[Records excerpted from a collection]
:::::

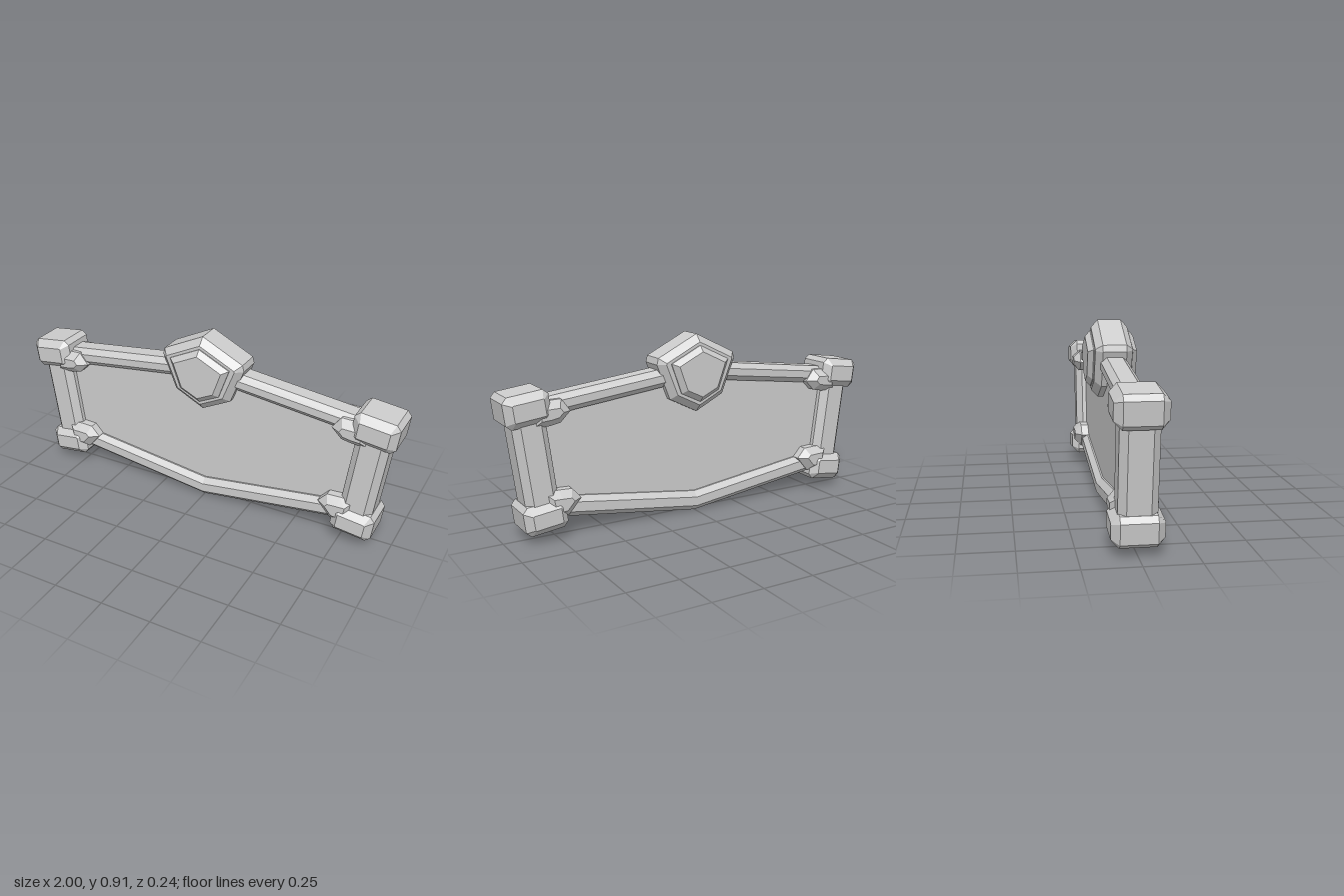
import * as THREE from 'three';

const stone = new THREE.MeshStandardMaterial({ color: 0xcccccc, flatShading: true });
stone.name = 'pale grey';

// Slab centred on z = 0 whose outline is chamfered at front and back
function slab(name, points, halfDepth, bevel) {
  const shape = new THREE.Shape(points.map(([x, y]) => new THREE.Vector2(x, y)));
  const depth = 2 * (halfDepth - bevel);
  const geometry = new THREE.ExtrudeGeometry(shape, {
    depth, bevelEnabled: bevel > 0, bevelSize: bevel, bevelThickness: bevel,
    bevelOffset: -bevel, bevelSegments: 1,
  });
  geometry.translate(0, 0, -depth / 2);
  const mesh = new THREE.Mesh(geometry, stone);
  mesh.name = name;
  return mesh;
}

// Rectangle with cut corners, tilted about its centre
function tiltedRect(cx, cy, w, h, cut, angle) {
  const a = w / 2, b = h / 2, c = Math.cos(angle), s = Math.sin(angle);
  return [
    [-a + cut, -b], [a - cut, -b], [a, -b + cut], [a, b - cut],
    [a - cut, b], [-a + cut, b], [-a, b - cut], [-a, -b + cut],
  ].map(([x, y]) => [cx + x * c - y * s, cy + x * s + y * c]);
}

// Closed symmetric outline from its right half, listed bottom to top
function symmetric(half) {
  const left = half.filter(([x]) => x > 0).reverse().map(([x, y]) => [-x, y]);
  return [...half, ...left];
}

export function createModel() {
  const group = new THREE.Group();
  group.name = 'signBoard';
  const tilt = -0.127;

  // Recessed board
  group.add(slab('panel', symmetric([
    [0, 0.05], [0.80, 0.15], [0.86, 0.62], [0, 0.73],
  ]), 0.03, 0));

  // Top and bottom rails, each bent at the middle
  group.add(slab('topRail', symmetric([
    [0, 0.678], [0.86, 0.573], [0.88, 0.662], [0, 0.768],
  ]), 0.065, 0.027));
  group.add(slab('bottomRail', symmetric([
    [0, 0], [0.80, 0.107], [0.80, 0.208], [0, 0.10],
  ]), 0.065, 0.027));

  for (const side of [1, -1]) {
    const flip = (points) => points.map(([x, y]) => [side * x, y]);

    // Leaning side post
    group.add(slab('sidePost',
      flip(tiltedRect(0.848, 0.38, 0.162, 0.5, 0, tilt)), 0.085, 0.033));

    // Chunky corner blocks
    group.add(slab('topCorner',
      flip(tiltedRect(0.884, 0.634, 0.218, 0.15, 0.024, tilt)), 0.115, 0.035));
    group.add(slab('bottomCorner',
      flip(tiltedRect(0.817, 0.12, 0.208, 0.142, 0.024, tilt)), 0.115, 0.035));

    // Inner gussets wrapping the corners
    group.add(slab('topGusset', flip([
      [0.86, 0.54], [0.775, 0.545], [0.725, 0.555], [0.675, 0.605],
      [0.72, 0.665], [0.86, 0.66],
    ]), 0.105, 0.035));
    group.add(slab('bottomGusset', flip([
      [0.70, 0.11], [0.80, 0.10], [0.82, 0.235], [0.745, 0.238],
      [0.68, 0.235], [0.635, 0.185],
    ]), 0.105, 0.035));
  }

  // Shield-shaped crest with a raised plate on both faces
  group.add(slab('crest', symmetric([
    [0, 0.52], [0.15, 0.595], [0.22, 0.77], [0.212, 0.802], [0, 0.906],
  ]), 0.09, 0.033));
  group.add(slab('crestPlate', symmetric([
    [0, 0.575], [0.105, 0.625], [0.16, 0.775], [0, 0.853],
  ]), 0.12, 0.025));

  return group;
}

:::::

## REQUIRED ACTION
Please copy out the entries above exactly as they appear, but skip their images.

## ANSWER SECTION
import * as THREE from 'three';

const stone = new THREE.MeshStandardMaterial({ color: 0xcccccc, flatShading: true });
stone.name = 'pale grey';

// Slab centred on z = 0 whose outline is chamfered at front and back
function slab(name, points, halfDepth, bevel) {
  const shape = new THREE.Shape(points.map(([x, y]) => new THREE.Vector2(x, y)));
  const depth = 2 * (halfDepth - bevel);
  const geometry = new THREE.ExtrudeGeometry(shape, {
    depth, bevelEnabled: bevel > 0, bevelSize: bevel, bevelThickness: bevel,
    bevelOffset: -bevel, bevelSegments: 1,
  });
  geometry.translate(0, 0, -depth / 2);
  const mesh = new THREE.Mesh(geometry, stone);
  mesh.name = name;
  return mesh;
}

// Rectangle with cut corners, tilted about its centre
function tiltedRect(cx, cy, w, h, cut, angle) {
  const a = w / 2, b = h / 2, c = Math.cos(angle), s = Math.sin(angle);
  return [
    [-a + cut, -b], [a - cut, -b], [a, -b + cut], [a, b - cut],
    [a - cut, b], [-a + cut, b], [-a, b - cut], [-a, -b + cut],
  ].map(([x, y]) => [cx + x * c - y * s, cy + x * s + y * c]);
}

// Closed symmetric outline from its right half, listed bottom to top
function symmetric(half) {
  const left = half.filter(([x]) => x > 0).reverse().map(([x, y]) => [-x, y]);
  return [...half, ...left];
}

export function createModel() {
  const group = new THREE.Group();
  group.name = 'signBoard';
  const tilt = -0.127;

  // Recessed board
  group.add(slab('panel', symmetric([
    [0, 0.05], [0.80, 0.15], [0.86, 0.62], [0, 0.73],
  ]), 0.03, 0));

  // Top and bottom rails, each bent at the middle
  group.add(slab('topRail', symmetric([
    [0, 0.678], [0.86, 0.573], [0.88, 0.662], [0, 0.768],
  ]), 0.065, 0.027));
  group.add(slab('bottomRail', symmetric([
    [0, 0], [0.80, 0.107], [0.80, 0.208], [0, 0.10],
  ]), 0.065, 0.027));

  for (const side of [1, -1]) {
    const flip = (points) => points.map(([x, y]) => [side * x, y]);

    // Leaning side post
    group.add(slab('sidePost',
      flip(tiltedRect(0.848, 0.38, 0.162, 0.5, 0, tilt)), 0.085, 0.033));

    // Chunky corner blocks
    group.add(slab('topCorner',
      flip(tiltedRect(0.884, 0.634, 0.218, 0.15, 0.024, tilt)), 0.115, 0.035));
    group.add(slab('bottomCorner',
      flip(tiltedRect(0.817, 0.12, 0.208, 0.142, 0.024, tilt)), 0.115, 0.035));

    // Inner gussets wrapping the corners
    group.add(slab('topGusset', flip([
      [0.86, 0.54], [0.775, 0.545], [0.725, 0.555], [0.675, 0.605],
      [0.72, 0.665], [0.86, 0.66],
    ]), 0.105, 0.035));
    group.add(slab('bottomGusset', flip([
      [0.70, 0.11], [0.80, 0.10], [0.82, 0.235], [0.745, 0.238],
      [0.68, 0.235], [0.635, 0.185],
    ]), 0.105, 0.035));
  }

  // Shield-shaped crest with a raised plate on both faces
  group.add(slab('crest', symmetric([
    [0, 0.52], [0.15, 0.595], [0.22, 0.77], [0.212, 0.802], [0, 0.906],
  ]), 0.09, 0.033));
  group.add(slab('crestPlate', symmetric([
    [0, 0.575], [0.105, 0.625], [0.16, 0.775], [0, 0.853],
  ]), 0.12, 0.025));

  return group;
}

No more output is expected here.